Pakistan’s Supreme Court has ruled that former prime minister Imran Khan’s dramatic arrest on corruption charges this week was illegal.

The court ordered Mr Khan’s immediate release. His lawyers had argued that his detention from court premises in Islamabad on Tuesday was unlawful.

At least 10 people have been killed and 2,000 arrested as violent protests have swept the country since he was held.

Tuesday’s arrest escalated growing tensions between him and the military.

The opposition leader, ousted in a confidence vote in April last year, was brought to court on the orders of Pakistan’s top judge.

“Your arrest was invalid so the whole process needs to be backtracked,” Chief Justice Umar Ata Bandial told Mr Khan.

The former cricketer told the judges he’d been kidnapped from the High Court on Tuesday and “hit with sticks”. There was no immediate response from the security forces to the allegation.

Footage of his arrest showed paramilitary forces seizing Mr Khan, who was injured in a gun attack last year, and dragging him from inside court premises, before whisking him away in an armoured vehicle.

His Pakistan Tehreek-e-Insaf (PTI) party says the cases against him are politically motivated. The arrest enraged his supporters – the past 48 hours have seen widespread violence and rare attacks on state and military facilities.

Seven senior PTI leaders are among those arrested. They include former foreign minister Shah Mahmood Qureshi, who police say “incited violence”. In a statement Mr Qureshi denied this and urged supporters to continue with peaceful protests.

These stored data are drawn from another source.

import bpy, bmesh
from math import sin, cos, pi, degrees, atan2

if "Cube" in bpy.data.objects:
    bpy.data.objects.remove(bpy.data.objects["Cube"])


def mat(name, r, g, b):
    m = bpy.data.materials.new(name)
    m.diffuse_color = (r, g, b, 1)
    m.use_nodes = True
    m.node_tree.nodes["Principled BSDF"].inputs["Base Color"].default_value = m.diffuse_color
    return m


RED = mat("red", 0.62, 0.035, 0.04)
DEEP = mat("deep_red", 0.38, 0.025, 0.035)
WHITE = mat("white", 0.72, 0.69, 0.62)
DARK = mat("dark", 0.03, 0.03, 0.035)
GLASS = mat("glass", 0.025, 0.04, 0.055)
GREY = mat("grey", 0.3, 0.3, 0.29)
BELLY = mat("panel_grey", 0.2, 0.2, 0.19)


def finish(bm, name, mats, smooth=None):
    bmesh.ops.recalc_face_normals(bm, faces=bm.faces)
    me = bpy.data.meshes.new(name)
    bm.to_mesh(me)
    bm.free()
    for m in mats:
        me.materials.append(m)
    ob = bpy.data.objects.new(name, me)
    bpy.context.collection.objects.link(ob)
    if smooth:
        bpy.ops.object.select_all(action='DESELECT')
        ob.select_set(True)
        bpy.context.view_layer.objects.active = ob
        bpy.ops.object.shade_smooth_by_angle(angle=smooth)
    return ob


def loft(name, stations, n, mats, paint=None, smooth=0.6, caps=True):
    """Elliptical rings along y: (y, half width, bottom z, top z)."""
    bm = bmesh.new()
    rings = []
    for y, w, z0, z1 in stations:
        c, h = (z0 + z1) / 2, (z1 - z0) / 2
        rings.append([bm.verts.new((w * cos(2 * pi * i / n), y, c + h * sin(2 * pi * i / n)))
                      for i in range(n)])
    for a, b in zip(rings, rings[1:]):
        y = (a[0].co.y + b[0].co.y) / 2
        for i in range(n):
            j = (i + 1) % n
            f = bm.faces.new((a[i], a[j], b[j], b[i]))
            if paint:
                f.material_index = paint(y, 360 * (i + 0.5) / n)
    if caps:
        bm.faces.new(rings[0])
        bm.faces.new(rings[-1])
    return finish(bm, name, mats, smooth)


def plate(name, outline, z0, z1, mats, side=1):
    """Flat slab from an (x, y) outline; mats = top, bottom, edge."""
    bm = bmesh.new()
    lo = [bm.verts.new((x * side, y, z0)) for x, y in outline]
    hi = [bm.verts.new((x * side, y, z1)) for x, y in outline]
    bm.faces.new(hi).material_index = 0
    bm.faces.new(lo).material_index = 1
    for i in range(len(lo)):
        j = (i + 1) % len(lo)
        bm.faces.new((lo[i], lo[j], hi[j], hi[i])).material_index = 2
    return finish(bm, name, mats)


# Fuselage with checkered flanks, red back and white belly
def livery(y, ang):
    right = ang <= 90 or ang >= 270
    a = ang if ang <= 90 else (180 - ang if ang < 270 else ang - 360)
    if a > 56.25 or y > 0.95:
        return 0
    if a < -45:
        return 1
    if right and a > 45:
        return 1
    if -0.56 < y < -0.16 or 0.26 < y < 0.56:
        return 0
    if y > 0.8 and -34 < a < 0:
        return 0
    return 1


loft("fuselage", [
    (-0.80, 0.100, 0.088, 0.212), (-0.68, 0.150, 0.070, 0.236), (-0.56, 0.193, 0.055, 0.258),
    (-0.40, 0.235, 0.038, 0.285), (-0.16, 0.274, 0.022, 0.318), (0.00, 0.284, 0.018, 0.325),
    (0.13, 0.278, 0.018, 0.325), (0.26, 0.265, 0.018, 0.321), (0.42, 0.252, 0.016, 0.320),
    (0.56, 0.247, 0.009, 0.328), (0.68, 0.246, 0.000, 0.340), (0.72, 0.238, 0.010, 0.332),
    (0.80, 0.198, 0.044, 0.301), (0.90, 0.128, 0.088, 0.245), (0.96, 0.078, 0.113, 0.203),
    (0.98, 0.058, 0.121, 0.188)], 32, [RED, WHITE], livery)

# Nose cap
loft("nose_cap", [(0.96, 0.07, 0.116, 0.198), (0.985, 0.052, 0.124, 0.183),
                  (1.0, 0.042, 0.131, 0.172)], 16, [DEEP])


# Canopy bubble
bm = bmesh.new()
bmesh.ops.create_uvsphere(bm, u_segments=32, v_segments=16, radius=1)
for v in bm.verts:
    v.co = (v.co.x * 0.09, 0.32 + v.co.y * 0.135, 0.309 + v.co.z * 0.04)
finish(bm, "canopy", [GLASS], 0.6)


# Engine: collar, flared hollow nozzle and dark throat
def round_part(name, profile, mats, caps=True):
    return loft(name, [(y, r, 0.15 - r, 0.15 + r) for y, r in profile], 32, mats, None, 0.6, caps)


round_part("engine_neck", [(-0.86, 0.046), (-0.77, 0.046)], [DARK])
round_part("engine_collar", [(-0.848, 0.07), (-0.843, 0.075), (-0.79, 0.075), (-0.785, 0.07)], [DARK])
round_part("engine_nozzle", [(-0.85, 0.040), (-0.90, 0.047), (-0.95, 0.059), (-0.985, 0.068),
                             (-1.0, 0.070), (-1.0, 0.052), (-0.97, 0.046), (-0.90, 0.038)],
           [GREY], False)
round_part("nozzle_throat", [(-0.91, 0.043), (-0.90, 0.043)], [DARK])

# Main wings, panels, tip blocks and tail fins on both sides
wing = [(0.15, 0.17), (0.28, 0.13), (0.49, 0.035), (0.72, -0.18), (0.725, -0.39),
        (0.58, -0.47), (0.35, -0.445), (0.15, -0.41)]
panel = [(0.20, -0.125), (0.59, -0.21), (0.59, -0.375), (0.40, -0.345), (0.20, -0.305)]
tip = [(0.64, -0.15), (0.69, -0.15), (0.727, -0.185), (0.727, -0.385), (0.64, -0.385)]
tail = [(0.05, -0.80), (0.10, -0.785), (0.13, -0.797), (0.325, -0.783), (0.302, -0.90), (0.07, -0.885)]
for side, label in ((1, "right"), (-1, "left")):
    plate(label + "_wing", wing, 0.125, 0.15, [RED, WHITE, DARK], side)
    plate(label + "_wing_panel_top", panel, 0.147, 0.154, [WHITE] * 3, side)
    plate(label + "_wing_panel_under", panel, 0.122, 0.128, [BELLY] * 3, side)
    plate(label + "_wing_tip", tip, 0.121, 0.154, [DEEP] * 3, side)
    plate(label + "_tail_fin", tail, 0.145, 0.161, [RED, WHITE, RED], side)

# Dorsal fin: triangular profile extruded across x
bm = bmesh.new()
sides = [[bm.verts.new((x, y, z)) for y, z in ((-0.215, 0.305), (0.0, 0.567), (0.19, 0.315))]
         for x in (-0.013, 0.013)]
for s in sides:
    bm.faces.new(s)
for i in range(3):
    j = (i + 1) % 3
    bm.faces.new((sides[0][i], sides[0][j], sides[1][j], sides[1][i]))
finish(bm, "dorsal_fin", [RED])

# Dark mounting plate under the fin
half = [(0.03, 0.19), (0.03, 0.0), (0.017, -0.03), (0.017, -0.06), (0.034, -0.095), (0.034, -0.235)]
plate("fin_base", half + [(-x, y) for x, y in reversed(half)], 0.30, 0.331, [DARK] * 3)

Mr Khan has been kept at a police guesthouse in the capital since Tuesday. It remained unclear when he would be allowed to leave – the Supreme Court turned down his request to move to his own accommodation saying he should remain where he is for his own safety.

The guesthouse was turned into a makeshift court on Wednesday where a judge formally charged him with corruption for the first time in the dozens of cases he faces. He pleaded not guilty.

Conviction would disqualify the former international cricket star – and Pakistan’s prime minister from 2018 to 2022 – from standing for office, possibly for life. Elections are due later this year.

Former Pakistani ambassador Maleeha Lodhi told the BBC she thought the court’s decision would help to defuse the anger of Mr Khan’s supporters.

A boy rides past a paramilitary check post, that was set afire by the supporters of Pakistan's former Prime Minister Imran Khan, during a protest against his arrest, in Karachi,
Image caption,A paramilitary check post in Karachi that was set on fire during the recent protests

“The last couple of days have seen extraordinary violence by protesters who are supporters of Imran Khan, who are obviously enraged by the manner in which he was arrested,” she said.

“There is still uncertainty, but hopefully the situation will not return to the kind of violent scenes that we have seen.”

Many analysts believe Mr Khan’s election win in 2018 happened with the help of the military, which both parties denied. But he later fell out with the powerful army. After a series of defections, and amid mounting economic crisis, he lost his majority in parliament.

Since being ousted less than four years into his term, he has become one of the military’s most vocal critics, and analysts say the army’s popularity has fallen.

In November 2022, Mr Khan was shot in the leg while leading a protest march. He has accused a senior intelligence officials of carrying out the attack – which the military has strongly denied.

A day before his arrest, the military warned him against making “baseless allegations” after he again accused a senior officer of plotting to kill him.

Observers see the country facing an unprecedented series of crises – given endless political turmoil, the economy on a cliff edge and mounting violence by Islamist militants eroding confidence in the security forces.